DATA EXTRACT Block Start

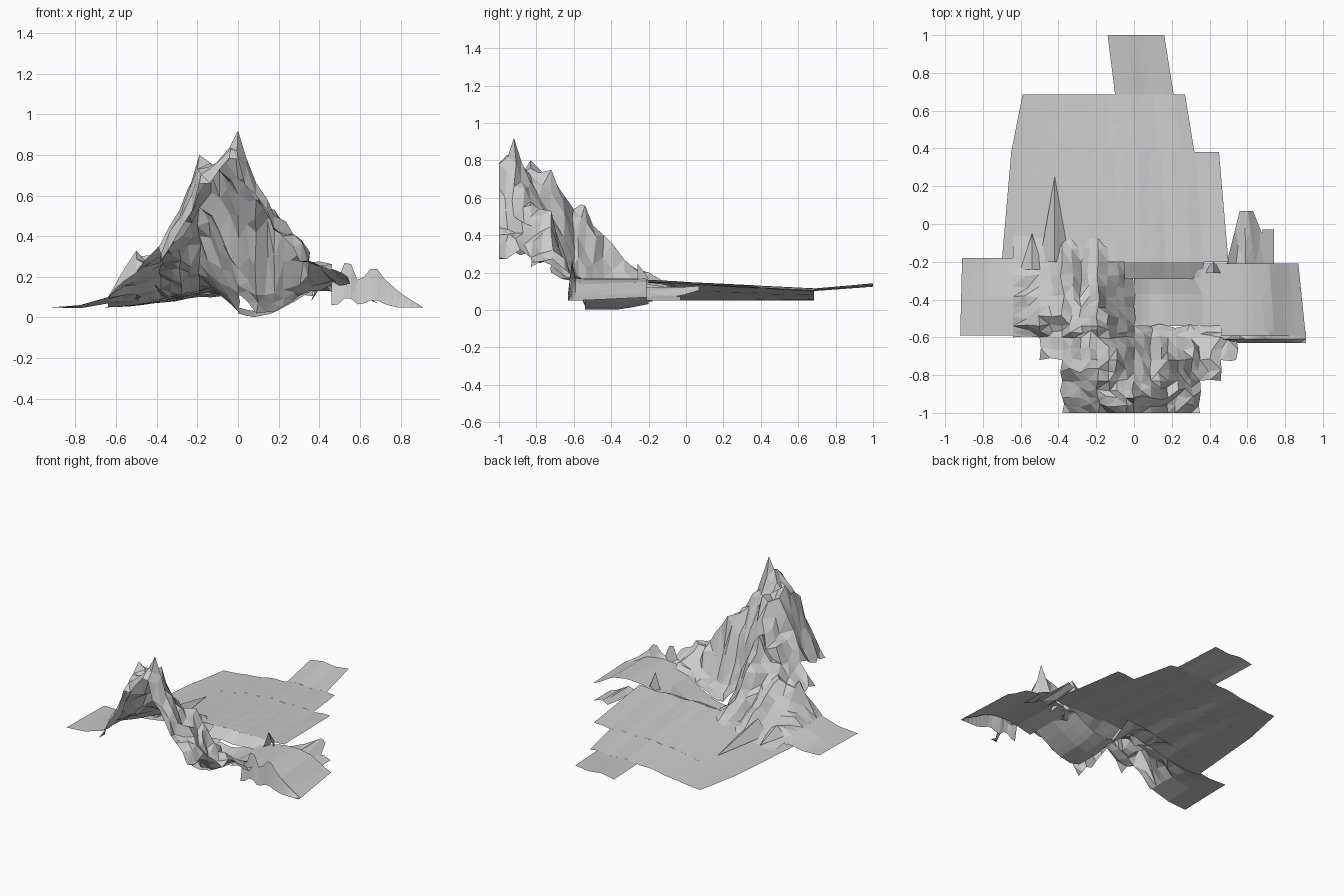
import bpy, bmesh, random
from math import sin

if "Cube" in bpy.data.objects:
    bpy.data.objects.remove(bpy.data.objects["Cube"])
random.seed(4)


def lerp_table(t, pts):
    for (a, va), (b, vb) in zip(pts, pts[1:]):
        if t <= b:
            return va + (vb - va) * max(0, (t - a) / (b - a))
    return pts[-1][1]


def patch(name, y0, y1, left, right, nx, ny, height):
    """Open terrain sheet between two slanted side edges (left/right = x at y0, x at y1)."""
    bm = bmesh.new()
    rows = []
    for j in range(ny + 1):
        t = j / ny
        y = y0 + (y1 - y0) * t
        xl = left[0] + (left[1] - left[0]) * t
        xr = right[0] + (right[1] - right[0]) * t
        row = []
        for i in range(nx + 1):
            x = xl + (xr - xl) * i / nx
            row.append(bm.verts.new((x, y, max(0, height(x, y)))))
        rows.append(row)
    for a, b in zip(rows, rows[1:]):
        for i in range(nx):
            bm.faces.new((a[i], a[i + 1], b[i + 1], b[i]))
    return finish(name, bm)


def finish(name, bm):
    bmesh.ops.triangulate(bm, faces=bm.faces[:])
    me = bpy.data.meshes.new(name)
    bm.to_mesh(me)
    bm.free()
    ob = bpy.data.objects.new(name, me)
    bpy.context.collection.objects.link(ob)
    return ob


# Jagged mountain: coarse height grid (0 = no ground there), refined with jitter
xs = [-.64, -.5, -.38, -.28, -.19, -.09, 0, .09, .18, .27, .35, .46, .54]
ys = [-1, -.92, -.83, -.72, -.6, -.54, -.44, -.33, -.2, -.06]
heights = [
    [0, 0, .28, .44, .66, .73, .78, .60, .44, .35, .28, 0, 0],
    [0, 0, .31, .50, .72, .77, .92, .66, .50, .40, .30, 0, 0],
    [0, 0, .31, .52, .80, .72, .68, .58, .50, .38, .28, .23, 0],
    [0, .22, .36, .48, .62, .75, .50, .42, .53, .40, .27, .24, .20],
    [.10, .22, .30, .48, .54, .42, .24, .11, .12, .15, .17, .18, .18],
    [.10, .33, .28, .40, .56, .32, .12, .02, .03, .08, .13, .16, 0],
    [.10, .22, .32, .28, .40, .17, .03, 0, 0, 0, 0, 0, 0],
    [.09, .16, .26, .17, .27, .12, .03, 0, 0, 0, 0, 0, 0],
    [.07, .10, .20, .11, .20, .11, .05, 0, 0, 0, 0, 0, 0],
    [.05, .06, .08, .10, .12, .13, .135, 0, 0, 0, 0, 0, 0],
]
bm = bmesh.new()
cache = {}


def mountain_vert(i2, j2):
    """Vertex on the doubled grid, averaged from its coarse neighbours."""
    if (i2, j2) not in cache:
        ii = (i2 // 2, (i2 + 1) // 2)
        jj = (j2 // 2, (j2 + 1) // 2)
        z = sum(heights[j][i] for i in ii for j in jj) / 4
        x = (xs[ii[0]] + xs[ii[1]]) / 2
        y = (ys[jj[0]] + ys[jj[1]]) / 2
        if (i2 % 2 or j2 % 2) and i2 and j2 < 17:
            z += random.uniform(-.14, .12) * min(z, .3)
            x += random.uniform(-.012, .012)
            if j2:
                y += random.uniform(-.012, .012)
        cache[i2, j2] = bm.verts.new((x, y, z))
    return cache[i2, j2]


for j in range(len(ys) - 1):
    for i in range(len(xs) - 1):
        if min(heights[j][i], heights[j][i + 1], heights[j + 1][i], heights[j + 1][i + 1]) <= 0:
            continue
        for a in (2 * i, 2 * i + 1):
            for b in (2 * j, 2 * j + 1):
                bm.faces.new([mountain_vert(*p) for p in
                              ((a, b), (a + 1, b), (a + 1, b + 1), (a, b + 1))])
finish("mountain", bm)

# Valley and shoulders: one cross-section carried along y
valley = [(-.92, .05), (-.78, .06), (-.64, .10), (-.2, .11), (-.1, .08), (0, .02), (.07, 0),
          (.17, .02), (.28, .08), (.36, .13), (.48, .16), (.6, .17), (.72, .15), (.82, .09), (.91, .05)]


def valley_z(x, y):
    z = lerp_table(x, valley)
    if abs(x - .1) < .25:
        return z + .03 * max(0, (y + .35) / .15)
    if x < -.6:
        return z - .03 * max(0, (y + .4) / .2) * (x + .92) / .3
    return z


patch("left_shoulder", -.59, -.18, (-.92, -.91), (-.64, -.64), 4, 4, valley_z)
patch("valley", -.54, -.2, (0, 0), (.36, .36), 9, 4, valley_z)
patch("right_shoulder", -.60, -.21, (.36, .36), (.91, .87), 10, 4, valley_z)

# Steep broken bank with spikes along the front of the right shoulder
bank = [(.46, .17), (.5, .19), (.54, .32), (.58, .18), (.62, .2), (.67, .26), (.72, .19), (.8, .12), (.91, .05)]


def bank_z(x, y):
    top = lerp_table(x, bank)
    if y > -.595:
        return lerp_table(x, valley)
    return top if y > -.62 else max(.05, top * .35)


patch("front_bank", -.63, -.57, (.46, .46), (.91, .91), 14, 3, bank_z)


# Long gently rippled plain with a stepped outline, rising toward the mountain
def plain_z(x, y):
    t = min(1, max(0, (x + .65) / .65))
    t = t * t * (3 - 2 * t)
    z = .05 + t * (.06 + .035 * max(0, (.69 - y) / .69)) + .027 * max(0, (y - .69) / .31)
    z += .006 * t * sin(31 * x + 3 * y)
    if x > .3:
        z += max(0, lerp_table(x, valley) - z) * min(1, max(0, -y / .2))
    return z


patch("near_plain", -.2, .38, (-.7, -.65), (.50, .45), 18, 4, plain_z)
patch("near_lip", -.29, -.2, (-.05, -.05), (.37, .37), 6, 1,
      lambda x, y: plain_z(x, y) - (.05 if y < -.25 else 0))
patch("middle_plain", .38, .685, (-.65, -.59), (.32, .27), 15, 2, plain_z)
patch("far_strip", .685, 1, (-.1, -.14), (.21, .16), 6, 2, plain_z)
flap = [(.49, .14), (.55, .10), (.6, .13), (.66, .08), (.74, .05)]
patch("side_flap", -.21, .07, (.49, .56), (.74, .63), 5, 3, lambda x, y: lerp_table(x, flap))
patch("side_flap_tip", -.21, -.03, (.66, .68), (.74, .74), 2, 2, lambda x, y: lerp_table(x, flap))


# Sharp ribs running back from the mountain onto the plain
def rib(name, x, y0, y1, width, top, tail):
    bm = bmesh.new()
    a, b, c, d = [bm.verts.new(p) for p in (
        (x - width, y0, .08), (x, y0, top), (x + width, y0, .1), (x, y1, tail))]
    bm.faces.new((a, b, d))
    bm.faces.new((b, c, d))
    finish(name, bm)


for n, args in enumerate([(-.42, -.2, .25, .08, .17, .08), (-.54, -.24, -.05, .06, .14, .07),
                          (.42, -.26, -.2, .06, .25, .17)]):
    rib(f"rib_{n + 1}", *args)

DATA EXTRACT Block End

**REQUIREMENT:**
Leave out every line above except those from the line with "x = xl + (xr - xl) * i / nx" up to and including the line with "x = (xs[ii[0]] + xs[ii[1]]) / 2", and copy those exactly.

**FINISHED TASK:**
            x = xl + (xr - xl) * i / nx
            row.append(bm.verts.new((x, y, max(0, height(x, y)))))
        rows.append(row)
    for a, b in zip(rows, rows[1:]):
        for i in range(nx):
            bm.faces.new((a[i], a[i + 1], b[i + 1], b[i]))
    return finish(name, bm)


def finish(name, bm):
    bmesh.ops.triangulate(bm, faces=bm.faces[:])
    me = bpy.data.meshes.new(name)
    bm.to_mesh(me)
    bm.free()
    ob = bpy.data.objects.new(name, me)
    bpy.context.collection.objects.link(ob)
    return ob


# Jagged mountain: coarse height grid (0 = no ground there), refined with jitter
xs = [-.64, -.5, -.38, -.28, -.19, -.09, 0, .09, .18, .27, .35, .46, .54]
ys = [-1, -.92, -.83, -.72, -.6, -.54, -.44, -.33, -.2, -.06]
heights = [
    [0, 0, .28, .44, .66, .73, .78, .60, .44, .35, .28, 0, 0],
    [0, 0, .31, .50, .72, .77, .92, .66, .50, .40, .30, 0, 0],
    [0, 0, .31, .52, .80, .72, .68, .58, .50, .38, .28, .23, 0],
    [0, .22, .36, .48, .62, .75, .50, .42, .53, .40, .27, .24, .20],
    [.10, .22, .30, .48, .54, .42, .24, .11, .12, .15, .17, .18, .18],
    [.10, .33, .28, .40, .56, .32, .12, .02, .03, .08, .13, .16, 0],
    [.10, .22, .32, .28, .40, .17, .03, 0, 0, 0, 0, 0, 0],
    [.09, .16, .26, .17, .27, .12, .03, 0, 0, 0, 0, 0, 0],
    [.07, .10, .20, .11, .20, .11, .05, 0, 0, 0, 0, 0, 0],
    [.05, .06, .08, .10, .12, .13, .135, 0, 0, 0, 0, 0, 0],
]
bm = bmesh.new()
cache = {}


def mountain_vert(i2, j2):
    """Vertex on the doubled grid, averaged from its coarse neighbours."""
    if (i2, j2) not in cache:
        ii = (i2 // 2, (i2 + 1) // 2)
        jj = (j2 // 2, (j2 + 1) // 2)
        z = sum(heights[j][i] for i in ii for j in jj) / 4
        x = (xs[ii[0]] + xs[ii[1]]) / 2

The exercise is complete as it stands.